(4) Create an ambitious Green Investment Bank. Following the publication of the report by the Green Investment Bank Commission, it is essential that the Government builds on this bold vision by swiftly putting forward credible proposals for a strong, powerful and effective institution. The AG has published a joint statement with Transform UK that sets out recommendations that the Green Investment Bank should address. This must include sufficient capitalisation of at least £4-6 billion for the first four years.

(5) Stimulate low carbon industry. The Government must have a credible strategy for removing market barriers and ensuring the UK is a world leader in the development of environmental goods and services. This must include a sufficient framework to accelerate growth, jobs and innovation in targeted sectors, as well as skills development [both high level STEM (Science, Technology, Engineering and Maths) skills and the generic ‘green skills’ increasingly required of all employees to support the move to green, low carbon workplaces].

(6) Improve accountability across government. Wide-ranging environmental challenges cannot be effectively addressed through segmented government. Departmental carbon budgets are welcome and should be monitored by the Climate Change Committee. The Treasury should assume a greater leadership role, expanding the scope of its carbon budgets and making the design of environmental regulation a key objective in the management of the economy. A resource productivity drive must also be supported across all government departments.

(7) Incorporate a lifecycle approach. Effective management of resources necessitates a consideration of the whole resource cycle. UK waste policy must move away from a linear model and look towards ‘closing the loop’. In particular, the Government should encourage the use of recycled materials in UK manufacturing and construction, either via green procurement in the public sector or by a voluntary code in the private sector leading to competitive advantage. The AG supports the Government’s drive to implement immediate carbon reductions across the government estate that seeks to outperform carbon budgets and should also focus on how public procurement could be improved to contribute to the achievement of sustainability objectives.

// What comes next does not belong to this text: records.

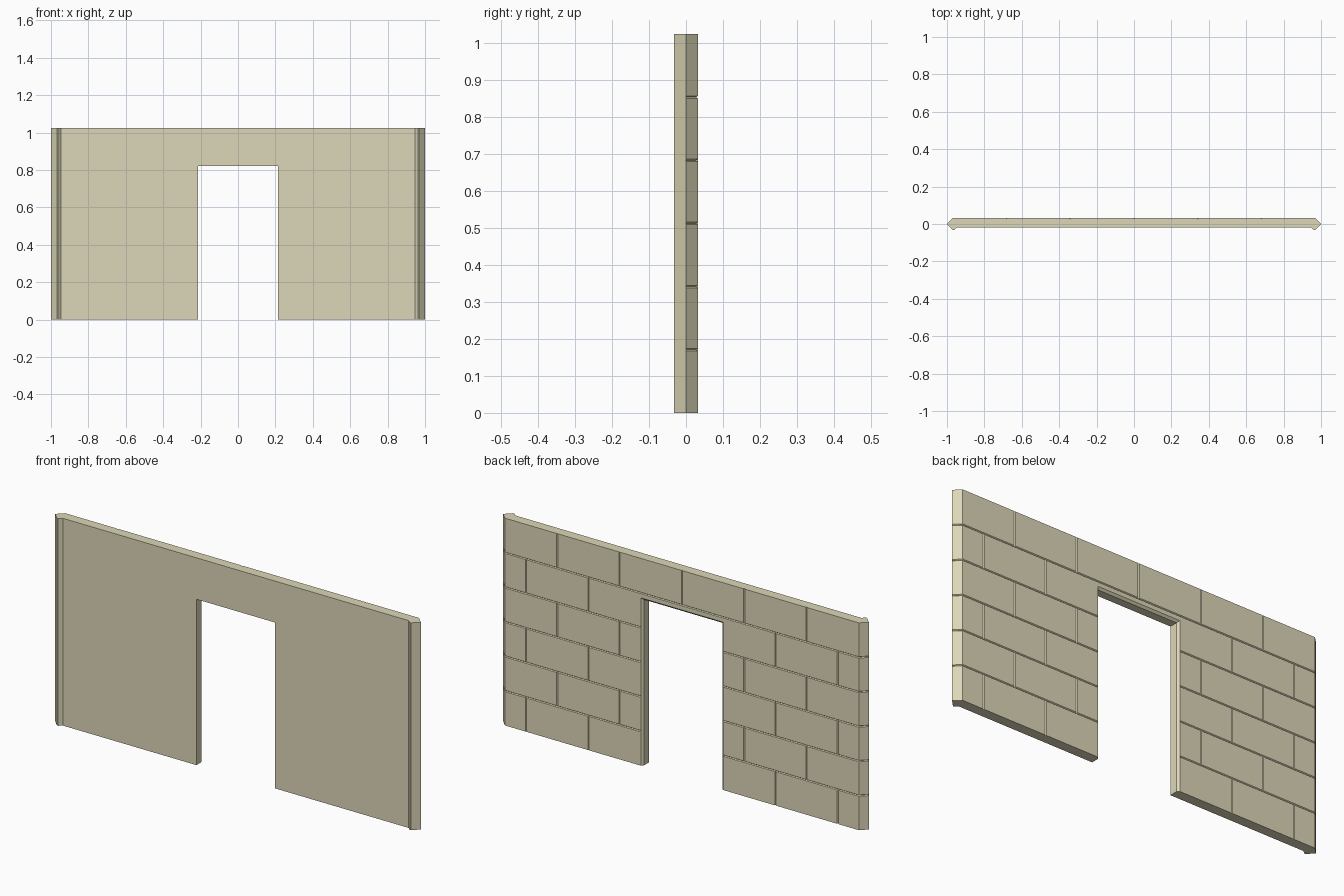
import bpy, bmesh

if "Cube" in bpy.data.objects:
    bpy.data.objects.remove(bpy.data.objects["Cube"])

H = 1.025                 # wall height
ROWS = 6
ROW = H / ROWS
BACK, FACE = 0.032, -0.018
DOOR_W, DOOR_H, CHAMFER = 0.215, 0.82, 0.01
HALF, DEPTH = 0.0035, 0.0045   # groove half width and depth
BRICK = 0.341


def loft(bm, sections):
    """Closed solid through rings of equal point count."""
    rings = [[bm.verts.new(p) for p in s] for s in sections]
    n = len(rings[0])
    for a, b in zip(rings, rings[1:]):
        for i in range(n):
            bm.faces.new((a[i], a[(i + 1) % n], b[(i + 1) % n], b[i]))
    bm.faces.new(rings[0][::-1])
    bm.faces.new(rings[-1])


def finish(bm, name):
    bmesh.ops.recalc_face_normals(bm, faces=bm.faces)
    mesh = bpy.data.meshes.new(name)
    bm.to_mesh(mesh)
    bm.free()
    obj = bpy.data.objects.new(name, mesh)
    bpy.context.collection.objects.link(obj)
    return obj


def cut(target, cutter):
    cutter.hide_render = True
    mod = target.modifiers.new(cutter.name, 'BOOLEAN')
    mod.operation = 'DIFFERENCE'
    mod.solver = 'EXACT'
    mod.object = cutter
    bpy.context.view_layer.objects.active = target
    bpy.ops.object.modifier_apply(modifier=mod.name)
    bpy.data.objects.remove(cutter)


# Wall: plan profile with pointed ends and small front lips
right = [(0.946, FACE), (0.962, -BACK), (0.968, -BACK), (1, 0), (0.968, BACK)]
plan = right + [(-x, y) for x, y in reversed(right)]
bm = bmesh.new()
loft(bm, [[(x, y, z) for x, y in plan] for z in (0, H)])
wall = finish(bm, "wall")

# Doorway with a chamfer on the brick side
bm = bmesh.new()
sections = []
for y, grow in ((-0.1, 0), (BACK - CHAMFER, 0), (BACK + 0.02, CHAMFER + 0.02)):
    w, h = DOOR_W + grow, DOOR_H + grow
    sections.append([(-w, y, -0.1), (w, y, -0.1), (w, y, h), (-w, y, h)])
loft(bm, sections)
cut(wall, finish(bm, "doorway_cutter"))

# Horizontal mortar grooves, wrapping round the angled ends
stop = DOOR_W + CHAMFER
K, M = 2 ** 0.5, 2 ** 0.5 - 1


def h_section(kind, side, z):
    def at(d):
        if kind == "tip":
            return side * (1 + d * K), 0
        if kind == "corner":
            return side * (0.968 + d * M), BACK + d
        return side * stop, BACK + d
    (xi, yi), (xo, yo) = at(-DEPTH), at(DEPTH)
    return [(xi, yi, z), (xo, yo, z - 2 * HALF), (xo, yo, z + 2 * HALF)]


bm = bmesh.new()
for r in range(1, ROWS):
    z = r * ROW
    if z > DOOR_H:
        loft(bm, [h_section(k, s, z) for k, s in
                  (("tip", -1), ("corner", -1), ("corner", 1), ("tip", 1))])
    else:
        for s in (-1, 1):
            loft(bm, [h_section(k, s, z) for k in ("tip", "corner", "door")])
cut(wall, finish(bm, "horizontal_groove_cutter"))

# Vertical mortar grooves in running bond
bm = bmesh.new()
for r in range(ROWS):
    shift = 0 if r % 2 else 0.5
    for i in range(-3, 4):
        x = (i + shift) * BRICK
        if abs(x) > 0.95 or (r < ROWS - 1 and abs(x) < stop):
            continue
        z0 = r * ROW if r else -0.05
        z1 = (r + 1) * ROW if r < ROWS - 1 else H + 0.05
        loft(bm, [[(x, BACK - DEPTH, z), (x - 2 * HALF, BACK + DEPTH, z),
                   (x + 2 * HALF, BACK + DEPTH, z)] for z in (z0, z1)])
cut(wall, finish(bm, "vertical_groove_cutter"))

# Sandy stone colour
mat = bpy.data.materials.new("sandstone")
mat.diffuse_color = (0.72, 0.68, 0.48, 1)
mat.use_nodes = True
mat.node_tree.nodes["Principled BSDF"].inputs["Base Color"].default_value = mat.diffuse_color
wall.data.materials.clear()
wall.data.materials.append(mat)
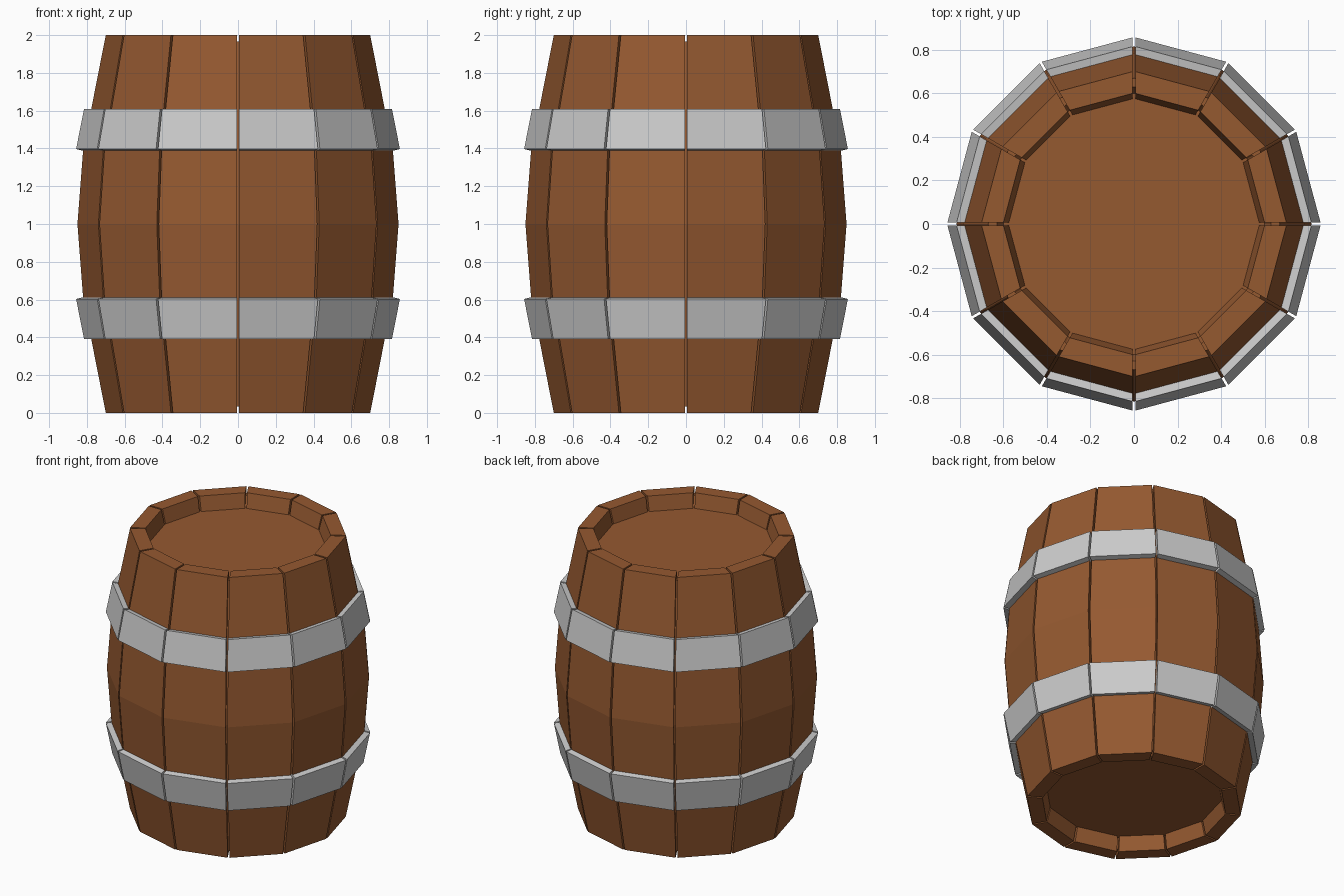
import bpy, bmesh
from math import sin, cos, pi

if "Cube" in bpy.data.objects:
    bpy.data.objects.remove(bpy.data.objects["Cube"])

N = 12          # staves around the barrel
GAP = 0.012     # slit between neighbouring staves

wood = bpy.data.materials.new("brown_wood")
wood.diffuse_color = (0.30, 0.10, 0.03, 1)
wood.use_nodes = True
wood.node_tree.nodes["Principled BSDF"].inputs["Base Color"].default_value = wood.diffuse_color


def finish(bm, name, mat):
    bmesh.ops.recalc_face_normals(bm, faces=bm.faces)
    me = bpy.data.meshes.new(name)
    bm.to_mesh(me)
    bm.free()
    if mat:
        me.materials.append(mat)
    ob = bpy.data.objects.new(name, me)
    bpy.context.collection.objects.link(ob)
    return ob


def segment_ring(name, profile, mat=None):
    """Closed (radius, z) profile made into N separate straight segments."""
    bm = bmesh.new()
    k = len(profile)
    for i in range(N):
        ends = []
        for a, side in ((2 * pi * i / N, 1), (2 * pi * (i + 1) / N, -1)):
            o = side * GAP / 2
            ends.append([bm.verts.new((r * cos(a) - o * sin(a), r * sin(a) + o * cos(a), z))
                         for r, z in profile])
        A, B = ends
        bm.faces.new(A)
        bm.faces.new(B[::-1])
        for j in range(k):
            m = (j + 1) % k
            bm.faces.new((A[j], B[j], B[m], A[m]))
    return finish(bm, name, mat)


def lathe(name, profile, mat=None):
    """Open (radius, z) profile turned to N sides, flat cap at both ends."""
    bm = bmesh.new()
    rows = [[bm.verts.new((r * cos(2 * pi * i / N), r * sin(2 * pi * i / N), z))
             for i in range(N)] for r, z in profile]
    for P, Q in zip(rows, rows[1:]):
        for i in range(N):
            m = (i + 1) % N
            bm.faces.new((P[i], P[m], Q[m], Q[i]))
    bm.faces.new(rows[0][::-1])
    bm.faces.new(rows[-1])
    return finish(bm, name, mat)


def flip(points):
    """Mirror a profile about the mid height z = 1."""
    return [(r, 2 - z) for r, z in reversed(points)]


# staves: bulging outside, rim top and bottom
half = [(0.575, 0.1), (0.60, 0.0), (0.70, 0.0), (0.82, 0.61)]
segment_ring("staves", half + [(0.85, 1.0)] + flip(half), wood)

# inner body: recessed lids and the floor of the slits
half = [(0.60, 0.1), (0.63, 0.035), (0.67, 0.035), (0.785, 0.61)]
lathe("lids_and_core", half + [(0.815, 1.0)] + flip(half), wood)

# metal hoops
hoop = [(0.80, 1.388), (0.82, 1.388), (0.857, 1.397), (0.815, 1.61), (0.775, 1.603), (0.76, 1.603)]
segment_ring("upper_hoop", hoop)
segment_ring("lower_hoop", flip(hoop))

(8) Plan a just transition. The radical decarbonisation of the economy has the potential to be a major source of wealth and employment. It will also involve massive and complex changes that will create losers as well as winners. The role of the Forum for a Just Transition should be expanded, so that it reviews the social impact of carbon budgets and has a formal advisory role to the Green Investment Bank.

18 October 2010


[1] Carbon offsets incentivise cheaper emission reductions through investments in projects outside of the EU ETS. However, they generally lower the carbon price and can reduce potential benefits for the domestic economy.

[2] A recent Carbon Trust study finds that low carbon manufacturing would be severely weakened if all sectors currently deemed at risk of carbon leakage by the Eureopean Commission received free allocation of permits. See Carbon Trust (March 2010) Tackling carbon leakage: Sector-specific solutions for a world of unequal carbon prices

[3] Alternatively, a floor price could be underwritten by revenues generated through the auctioning of permits.